Mentor: Carmen Swain, PhD, College of Education and Human Ecology, Department of Physical Activity and Educational Services
Project: Reduce the Risk: Promoting Healthy Lifestyles in Males with an Increased Risk of Cancer
Project Summary: My research will focus on the importance of physical activity in preventing cancer in males with a family history of this disease. Participants in my study will receive a body composition assessment, comprehensive fitness testing, and counseling regarding the importance of physical activity in the prevention of cancer. Participants will complete questionnaires to determine if this type of personalized information influences their intent to be physically active.




Daniel Yanes
Major: Biology
Mentor: Michael Caligiuri, MD, PhD, College of Medicine, Department of Internal Medicine

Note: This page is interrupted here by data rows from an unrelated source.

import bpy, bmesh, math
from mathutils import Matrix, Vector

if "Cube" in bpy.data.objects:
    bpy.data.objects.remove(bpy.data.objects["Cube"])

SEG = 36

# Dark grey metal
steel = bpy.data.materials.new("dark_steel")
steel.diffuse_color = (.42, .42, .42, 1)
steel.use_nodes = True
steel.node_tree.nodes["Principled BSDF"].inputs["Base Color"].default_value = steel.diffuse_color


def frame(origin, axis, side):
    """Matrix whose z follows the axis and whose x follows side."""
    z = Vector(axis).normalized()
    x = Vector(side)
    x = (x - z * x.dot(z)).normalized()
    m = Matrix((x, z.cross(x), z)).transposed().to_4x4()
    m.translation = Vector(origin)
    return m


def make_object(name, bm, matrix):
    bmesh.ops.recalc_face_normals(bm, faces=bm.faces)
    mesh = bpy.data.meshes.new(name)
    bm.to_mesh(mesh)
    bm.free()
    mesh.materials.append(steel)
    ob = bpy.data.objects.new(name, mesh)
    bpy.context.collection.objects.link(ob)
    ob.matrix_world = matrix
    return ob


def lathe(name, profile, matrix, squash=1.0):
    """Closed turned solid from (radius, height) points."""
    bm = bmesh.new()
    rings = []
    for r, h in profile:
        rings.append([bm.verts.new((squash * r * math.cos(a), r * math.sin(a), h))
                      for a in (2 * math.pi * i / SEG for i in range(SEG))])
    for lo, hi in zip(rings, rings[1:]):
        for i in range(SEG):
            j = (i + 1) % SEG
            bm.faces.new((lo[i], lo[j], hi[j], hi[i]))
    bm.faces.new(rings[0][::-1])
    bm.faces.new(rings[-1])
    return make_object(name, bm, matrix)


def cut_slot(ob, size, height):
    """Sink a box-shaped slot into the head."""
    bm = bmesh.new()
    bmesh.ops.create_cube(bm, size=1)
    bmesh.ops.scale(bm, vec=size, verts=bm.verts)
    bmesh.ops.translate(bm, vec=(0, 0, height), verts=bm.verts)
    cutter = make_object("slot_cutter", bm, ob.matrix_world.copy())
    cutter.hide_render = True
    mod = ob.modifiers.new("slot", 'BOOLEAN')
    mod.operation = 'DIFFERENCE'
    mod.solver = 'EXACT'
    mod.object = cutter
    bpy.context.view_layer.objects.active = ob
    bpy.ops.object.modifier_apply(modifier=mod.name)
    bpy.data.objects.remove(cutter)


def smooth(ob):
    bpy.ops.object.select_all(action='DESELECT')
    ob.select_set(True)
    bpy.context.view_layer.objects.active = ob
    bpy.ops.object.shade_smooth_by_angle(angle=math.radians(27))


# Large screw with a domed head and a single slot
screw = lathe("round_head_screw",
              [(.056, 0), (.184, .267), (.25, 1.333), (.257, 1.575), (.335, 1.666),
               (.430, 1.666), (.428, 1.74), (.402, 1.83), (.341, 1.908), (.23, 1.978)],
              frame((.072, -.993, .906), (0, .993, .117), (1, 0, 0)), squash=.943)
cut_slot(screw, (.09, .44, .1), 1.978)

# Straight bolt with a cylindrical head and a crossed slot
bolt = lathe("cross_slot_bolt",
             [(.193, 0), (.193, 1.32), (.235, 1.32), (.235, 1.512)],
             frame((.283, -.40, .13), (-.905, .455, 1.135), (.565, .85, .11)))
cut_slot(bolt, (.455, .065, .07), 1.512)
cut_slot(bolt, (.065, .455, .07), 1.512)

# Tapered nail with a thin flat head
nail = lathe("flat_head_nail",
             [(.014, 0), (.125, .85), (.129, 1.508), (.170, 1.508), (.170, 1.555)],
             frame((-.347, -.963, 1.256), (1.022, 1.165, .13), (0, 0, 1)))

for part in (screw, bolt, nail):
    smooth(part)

Project: Analysis of the Role of MLL-PTD in Hematopoesis Using a Mouse Model
Project Summary: Examine how a mutation in the MLL gene affects adult blood cell development and how this defect plays a role in subsequent generation of leukemia. The results of this experiment will used to enhance treatments for acute myeloid leukemia, a cancer of the blood.




The Ohio State University Comprehensive Cancer Center – Arthur G. James Cancer Hospital and Richard J. Solove Research Institute (OSUCCC – James) 300 W. 10th Ave. Columbus, OH 43210 Phone: 1-800-293-5066 | Email: jamesline@osumc.edu